. TTL was accepted by the WCC’s policy-making Central Committee in September 2012 and was formally presented during the Tenth General Assembly.
. See the references given throughout Tormod Engelsviken, “Missio Dei: The Understanding and Misunderstanding of a Theological Concept in European Churches and Missiology,” International Review of Mission 92, no. 367 (2003): 481–97.
. “Mission and Evangelism: An Ecumenical Affirmation,” in You Are the Light of the World: Statements on Mission by the World Council of Churches, 1980–2005 (Geneva: World Council of Churches, 2005), 9, §6.
. Jacques Matthey, “Missiology in the World Council of Churches: Update; Presentation, History, Theological Background, and Emphases of the Most Recent Mission Statement of the World Council of Churches (WCC),” International Review of Mission 90, no. 359 (2001): 429–30.
. General Board of Global Ministries, “Theology of Mission."
. Charles W. Ranson, ed., Renewal and Advance: Christian Witness in a Revolutionary World (London: Edinburgh House, 1948).
. Duleep de Chickera, “Theme Plenary Presentation by Bishop Duleep de Chickera,”
Thomas Kemper is general secretary of the General Board of Global Ministries of The United Methodist Church. He served as a missionary in Brazil (1986–94), then led ecumenical learning for the Lippische Landeskirche in his native Germany. He was mission leader for the United Methodist German Central Conference, 1998–2010. —email@example.com
To cite this article:
[Chicago] Kemper, Thomas. “The Missio Dei in Contemporary Context.” International Bulletin of Missionary Research 38, no. 4 (2014): 188–90.

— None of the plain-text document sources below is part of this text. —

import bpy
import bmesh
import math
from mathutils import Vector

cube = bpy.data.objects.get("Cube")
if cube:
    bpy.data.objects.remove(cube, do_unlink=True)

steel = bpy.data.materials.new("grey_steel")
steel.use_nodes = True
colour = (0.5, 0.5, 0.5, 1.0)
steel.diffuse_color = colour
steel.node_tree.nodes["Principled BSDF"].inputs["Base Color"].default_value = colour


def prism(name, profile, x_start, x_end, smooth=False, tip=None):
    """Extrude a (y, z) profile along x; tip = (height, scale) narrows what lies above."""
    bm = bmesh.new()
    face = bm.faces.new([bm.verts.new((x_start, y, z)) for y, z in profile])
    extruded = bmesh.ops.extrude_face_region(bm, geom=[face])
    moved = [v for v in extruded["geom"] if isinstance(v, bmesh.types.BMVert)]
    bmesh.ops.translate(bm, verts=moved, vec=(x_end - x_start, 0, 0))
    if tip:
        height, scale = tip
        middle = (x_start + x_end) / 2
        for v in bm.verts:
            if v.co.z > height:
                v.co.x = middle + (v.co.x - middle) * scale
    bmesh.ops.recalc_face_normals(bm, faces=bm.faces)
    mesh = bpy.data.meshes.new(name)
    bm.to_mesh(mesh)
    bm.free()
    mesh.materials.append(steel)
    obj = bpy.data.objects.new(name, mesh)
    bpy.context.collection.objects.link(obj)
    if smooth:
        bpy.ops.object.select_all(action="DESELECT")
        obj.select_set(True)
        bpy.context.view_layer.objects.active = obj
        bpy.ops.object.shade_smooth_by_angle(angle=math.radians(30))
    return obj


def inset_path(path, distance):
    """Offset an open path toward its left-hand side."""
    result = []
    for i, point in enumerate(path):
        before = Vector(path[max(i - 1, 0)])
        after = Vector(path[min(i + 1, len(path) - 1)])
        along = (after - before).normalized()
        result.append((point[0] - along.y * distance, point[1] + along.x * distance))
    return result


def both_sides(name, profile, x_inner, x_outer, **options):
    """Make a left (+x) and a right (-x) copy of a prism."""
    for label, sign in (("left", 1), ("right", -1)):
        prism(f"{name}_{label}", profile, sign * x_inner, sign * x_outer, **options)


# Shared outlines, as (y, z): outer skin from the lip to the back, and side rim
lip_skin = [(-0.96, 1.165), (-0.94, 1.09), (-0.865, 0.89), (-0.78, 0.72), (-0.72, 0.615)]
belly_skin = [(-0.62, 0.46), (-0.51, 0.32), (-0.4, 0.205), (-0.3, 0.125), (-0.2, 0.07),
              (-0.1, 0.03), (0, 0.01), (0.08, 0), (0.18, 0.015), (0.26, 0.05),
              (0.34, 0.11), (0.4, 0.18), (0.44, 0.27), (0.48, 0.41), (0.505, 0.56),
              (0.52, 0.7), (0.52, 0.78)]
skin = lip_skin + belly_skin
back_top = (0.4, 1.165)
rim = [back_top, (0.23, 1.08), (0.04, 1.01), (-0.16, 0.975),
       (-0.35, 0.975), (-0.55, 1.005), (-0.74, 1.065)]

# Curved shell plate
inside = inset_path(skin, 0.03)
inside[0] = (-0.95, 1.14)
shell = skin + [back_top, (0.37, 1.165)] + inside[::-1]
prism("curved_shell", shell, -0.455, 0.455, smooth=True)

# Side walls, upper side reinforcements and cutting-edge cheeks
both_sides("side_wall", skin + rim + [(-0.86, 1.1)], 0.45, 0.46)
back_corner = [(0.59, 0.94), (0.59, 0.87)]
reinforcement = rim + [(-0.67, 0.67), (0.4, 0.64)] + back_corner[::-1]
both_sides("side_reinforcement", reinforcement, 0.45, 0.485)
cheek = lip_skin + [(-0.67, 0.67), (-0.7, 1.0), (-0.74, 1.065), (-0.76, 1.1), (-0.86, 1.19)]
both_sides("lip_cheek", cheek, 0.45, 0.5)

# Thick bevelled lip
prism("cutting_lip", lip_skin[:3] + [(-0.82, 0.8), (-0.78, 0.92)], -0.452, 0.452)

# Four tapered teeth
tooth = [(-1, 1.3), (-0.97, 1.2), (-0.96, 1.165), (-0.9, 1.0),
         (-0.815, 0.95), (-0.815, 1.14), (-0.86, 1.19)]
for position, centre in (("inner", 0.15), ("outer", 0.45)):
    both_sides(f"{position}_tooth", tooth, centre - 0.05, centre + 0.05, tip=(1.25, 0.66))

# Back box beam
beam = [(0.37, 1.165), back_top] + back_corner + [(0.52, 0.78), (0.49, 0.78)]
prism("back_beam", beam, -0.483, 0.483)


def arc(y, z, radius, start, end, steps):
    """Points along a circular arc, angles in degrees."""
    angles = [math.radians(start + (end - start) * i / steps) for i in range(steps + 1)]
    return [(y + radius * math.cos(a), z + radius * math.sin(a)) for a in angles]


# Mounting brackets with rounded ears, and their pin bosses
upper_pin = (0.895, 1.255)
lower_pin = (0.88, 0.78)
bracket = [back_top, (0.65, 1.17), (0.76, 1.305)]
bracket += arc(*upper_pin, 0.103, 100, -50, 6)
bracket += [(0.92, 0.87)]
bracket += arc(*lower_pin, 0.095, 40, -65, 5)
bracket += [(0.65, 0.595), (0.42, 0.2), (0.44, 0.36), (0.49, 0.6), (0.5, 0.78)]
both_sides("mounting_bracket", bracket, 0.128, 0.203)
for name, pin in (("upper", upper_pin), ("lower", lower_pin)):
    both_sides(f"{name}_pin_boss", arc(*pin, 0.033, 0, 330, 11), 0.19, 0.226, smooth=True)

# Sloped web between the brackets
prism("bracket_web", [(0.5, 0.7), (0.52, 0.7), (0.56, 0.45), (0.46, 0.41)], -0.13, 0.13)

[MLA] Kemper, Thomas. “The Missio Dei in Contemporary Context.” International Bulletin of Missionary Research 38.4 (2014): 188–90. Web. 28 Oct. 2014.